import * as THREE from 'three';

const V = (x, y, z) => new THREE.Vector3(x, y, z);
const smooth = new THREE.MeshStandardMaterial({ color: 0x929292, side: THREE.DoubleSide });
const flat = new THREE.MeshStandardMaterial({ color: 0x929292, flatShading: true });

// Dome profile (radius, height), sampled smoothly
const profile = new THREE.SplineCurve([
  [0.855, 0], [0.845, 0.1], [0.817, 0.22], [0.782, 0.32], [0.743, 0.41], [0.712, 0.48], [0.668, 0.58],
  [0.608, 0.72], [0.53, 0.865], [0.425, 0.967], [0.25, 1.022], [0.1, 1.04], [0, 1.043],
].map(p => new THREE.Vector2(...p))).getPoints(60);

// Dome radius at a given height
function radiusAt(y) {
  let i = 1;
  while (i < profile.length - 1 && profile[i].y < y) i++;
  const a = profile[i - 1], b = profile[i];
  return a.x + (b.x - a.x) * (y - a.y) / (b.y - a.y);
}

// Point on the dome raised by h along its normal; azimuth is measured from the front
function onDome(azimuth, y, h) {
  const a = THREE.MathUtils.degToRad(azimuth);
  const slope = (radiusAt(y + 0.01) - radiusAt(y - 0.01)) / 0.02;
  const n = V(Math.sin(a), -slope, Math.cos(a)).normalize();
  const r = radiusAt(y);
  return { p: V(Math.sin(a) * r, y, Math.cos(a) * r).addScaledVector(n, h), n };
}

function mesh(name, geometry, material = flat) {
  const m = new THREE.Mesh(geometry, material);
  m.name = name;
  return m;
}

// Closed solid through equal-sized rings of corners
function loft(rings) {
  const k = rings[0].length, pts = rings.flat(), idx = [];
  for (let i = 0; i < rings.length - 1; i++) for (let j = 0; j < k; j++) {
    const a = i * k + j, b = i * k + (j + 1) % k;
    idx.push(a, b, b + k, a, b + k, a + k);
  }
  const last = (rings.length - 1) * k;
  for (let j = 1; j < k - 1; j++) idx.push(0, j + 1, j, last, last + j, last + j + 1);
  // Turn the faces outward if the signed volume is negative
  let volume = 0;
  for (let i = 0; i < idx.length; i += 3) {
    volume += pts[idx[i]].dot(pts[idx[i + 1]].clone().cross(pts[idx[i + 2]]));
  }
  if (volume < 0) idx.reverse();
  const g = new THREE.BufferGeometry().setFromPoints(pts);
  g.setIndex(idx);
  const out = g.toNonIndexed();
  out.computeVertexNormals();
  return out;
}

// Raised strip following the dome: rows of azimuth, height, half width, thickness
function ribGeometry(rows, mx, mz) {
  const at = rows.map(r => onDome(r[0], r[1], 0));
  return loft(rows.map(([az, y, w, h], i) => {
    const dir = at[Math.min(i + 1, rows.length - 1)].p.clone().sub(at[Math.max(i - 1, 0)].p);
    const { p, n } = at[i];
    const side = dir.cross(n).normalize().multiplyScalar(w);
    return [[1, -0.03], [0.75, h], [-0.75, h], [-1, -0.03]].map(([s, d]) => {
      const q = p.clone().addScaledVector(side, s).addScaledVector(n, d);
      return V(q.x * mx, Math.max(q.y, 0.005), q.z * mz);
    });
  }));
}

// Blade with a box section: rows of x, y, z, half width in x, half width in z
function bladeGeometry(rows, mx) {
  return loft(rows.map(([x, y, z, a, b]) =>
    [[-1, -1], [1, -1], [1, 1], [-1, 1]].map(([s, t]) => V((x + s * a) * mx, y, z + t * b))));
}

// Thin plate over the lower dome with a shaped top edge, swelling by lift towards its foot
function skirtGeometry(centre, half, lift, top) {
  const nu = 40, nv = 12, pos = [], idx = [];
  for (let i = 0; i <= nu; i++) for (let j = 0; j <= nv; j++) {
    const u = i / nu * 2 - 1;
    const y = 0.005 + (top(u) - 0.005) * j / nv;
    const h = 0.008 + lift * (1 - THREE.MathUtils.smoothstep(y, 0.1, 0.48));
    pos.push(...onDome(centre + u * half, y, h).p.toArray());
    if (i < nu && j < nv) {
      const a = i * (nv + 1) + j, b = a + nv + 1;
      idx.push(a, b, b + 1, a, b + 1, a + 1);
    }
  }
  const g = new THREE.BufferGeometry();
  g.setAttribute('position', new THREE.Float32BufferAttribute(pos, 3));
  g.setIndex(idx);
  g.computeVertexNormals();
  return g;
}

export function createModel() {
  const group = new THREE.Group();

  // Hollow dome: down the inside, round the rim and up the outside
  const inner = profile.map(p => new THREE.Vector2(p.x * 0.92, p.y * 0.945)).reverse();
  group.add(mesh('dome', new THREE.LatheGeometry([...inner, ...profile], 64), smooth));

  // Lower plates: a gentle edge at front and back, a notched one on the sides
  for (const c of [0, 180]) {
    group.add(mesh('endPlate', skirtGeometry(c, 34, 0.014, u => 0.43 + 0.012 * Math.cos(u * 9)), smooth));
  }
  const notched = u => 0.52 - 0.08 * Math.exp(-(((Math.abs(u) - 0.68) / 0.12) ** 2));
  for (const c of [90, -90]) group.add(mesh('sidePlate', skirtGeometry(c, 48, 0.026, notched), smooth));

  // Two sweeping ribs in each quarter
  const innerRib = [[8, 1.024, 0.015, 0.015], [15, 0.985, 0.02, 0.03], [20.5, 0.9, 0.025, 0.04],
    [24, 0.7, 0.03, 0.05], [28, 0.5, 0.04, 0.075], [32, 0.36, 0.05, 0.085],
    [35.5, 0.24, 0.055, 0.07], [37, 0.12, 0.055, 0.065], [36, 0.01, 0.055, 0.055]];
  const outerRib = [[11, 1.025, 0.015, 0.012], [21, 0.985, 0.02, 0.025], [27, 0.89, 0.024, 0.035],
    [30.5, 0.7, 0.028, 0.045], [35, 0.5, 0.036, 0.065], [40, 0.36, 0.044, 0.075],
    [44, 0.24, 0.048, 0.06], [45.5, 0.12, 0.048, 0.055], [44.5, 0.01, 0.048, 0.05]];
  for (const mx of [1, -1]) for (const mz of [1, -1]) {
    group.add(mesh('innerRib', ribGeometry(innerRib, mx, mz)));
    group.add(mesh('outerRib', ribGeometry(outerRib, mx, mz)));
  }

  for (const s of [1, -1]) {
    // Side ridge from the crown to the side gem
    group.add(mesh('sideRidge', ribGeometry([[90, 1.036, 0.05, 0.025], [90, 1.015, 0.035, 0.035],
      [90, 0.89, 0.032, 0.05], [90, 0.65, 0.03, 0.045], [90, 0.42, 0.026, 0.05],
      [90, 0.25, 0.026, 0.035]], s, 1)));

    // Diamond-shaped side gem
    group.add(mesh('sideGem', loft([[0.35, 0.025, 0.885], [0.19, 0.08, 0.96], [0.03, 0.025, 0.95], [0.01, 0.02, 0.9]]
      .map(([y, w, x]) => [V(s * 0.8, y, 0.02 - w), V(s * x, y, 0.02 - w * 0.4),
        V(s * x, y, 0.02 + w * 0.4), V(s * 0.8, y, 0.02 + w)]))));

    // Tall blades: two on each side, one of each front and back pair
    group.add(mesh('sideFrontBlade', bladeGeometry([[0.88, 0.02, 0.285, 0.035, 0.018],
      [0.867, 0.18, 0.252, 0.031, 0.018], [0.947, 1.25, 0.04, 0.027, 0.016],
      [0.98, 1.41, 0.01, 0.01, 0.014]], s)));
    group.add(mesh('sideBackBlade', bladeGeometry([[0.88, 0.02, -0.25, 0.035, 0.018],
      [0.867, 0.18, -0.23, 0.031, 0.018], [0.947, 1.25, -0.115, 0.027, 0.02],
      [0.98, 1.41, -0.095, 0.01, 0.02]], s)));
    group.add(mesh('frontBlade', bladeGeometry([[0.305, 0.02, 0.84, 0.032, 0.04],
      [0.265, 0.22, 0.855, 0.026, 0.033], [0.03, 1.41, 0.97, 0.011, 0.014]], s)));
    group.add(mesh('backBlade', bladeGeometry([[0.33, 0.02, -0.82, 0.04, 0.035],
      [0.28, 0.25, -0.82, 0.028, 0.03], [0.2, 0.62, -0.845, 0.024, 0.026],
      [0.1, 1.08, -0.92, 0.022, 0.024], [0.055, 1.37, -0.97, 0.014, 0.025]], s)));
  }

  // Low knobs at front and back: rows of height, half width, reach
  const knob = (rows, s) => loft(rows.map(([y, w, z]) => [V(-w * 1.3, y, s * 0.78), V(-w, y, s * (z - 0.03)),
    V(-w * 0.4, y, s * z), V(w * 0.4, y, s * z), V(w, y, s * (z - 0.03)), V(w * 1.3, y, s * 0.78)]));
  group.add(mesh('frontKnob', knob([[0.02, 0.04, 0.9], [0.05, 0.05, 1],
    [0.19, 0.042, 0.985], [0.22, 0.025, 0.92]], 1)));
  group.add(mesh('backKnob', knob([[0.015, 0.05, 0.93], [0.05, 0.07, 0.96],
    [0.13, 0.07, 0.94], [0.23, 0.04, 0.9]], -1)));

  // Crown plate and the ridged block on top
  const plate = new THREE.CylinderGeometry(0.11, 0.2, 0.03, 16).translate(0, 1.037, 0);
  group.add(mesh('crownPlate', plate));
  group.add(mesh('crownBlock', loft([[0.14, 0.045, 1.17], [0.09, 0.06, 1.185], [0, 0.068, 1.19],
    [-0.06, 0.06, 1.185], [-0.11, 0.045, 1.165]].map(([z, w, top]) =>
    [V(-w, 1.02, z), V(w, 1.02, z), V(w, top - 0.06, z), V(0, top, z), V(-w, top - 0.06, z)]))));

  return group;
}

= = = = =

Task to carry out: Every line of the listing that holds the word "push" is to be found and copied.

Output:
    idx.push(a, b, b + k, a, b + k, a + k);
  for (let j = 1; j < k - 1; j++) idx.push(0, j + 1, j, last, last + j, last + j + 1);
    pos.push(...onDome(centre + u * half, y, h).p.toArray());
      idx.push(a, b, b + 1, a, b + 1, a + 1);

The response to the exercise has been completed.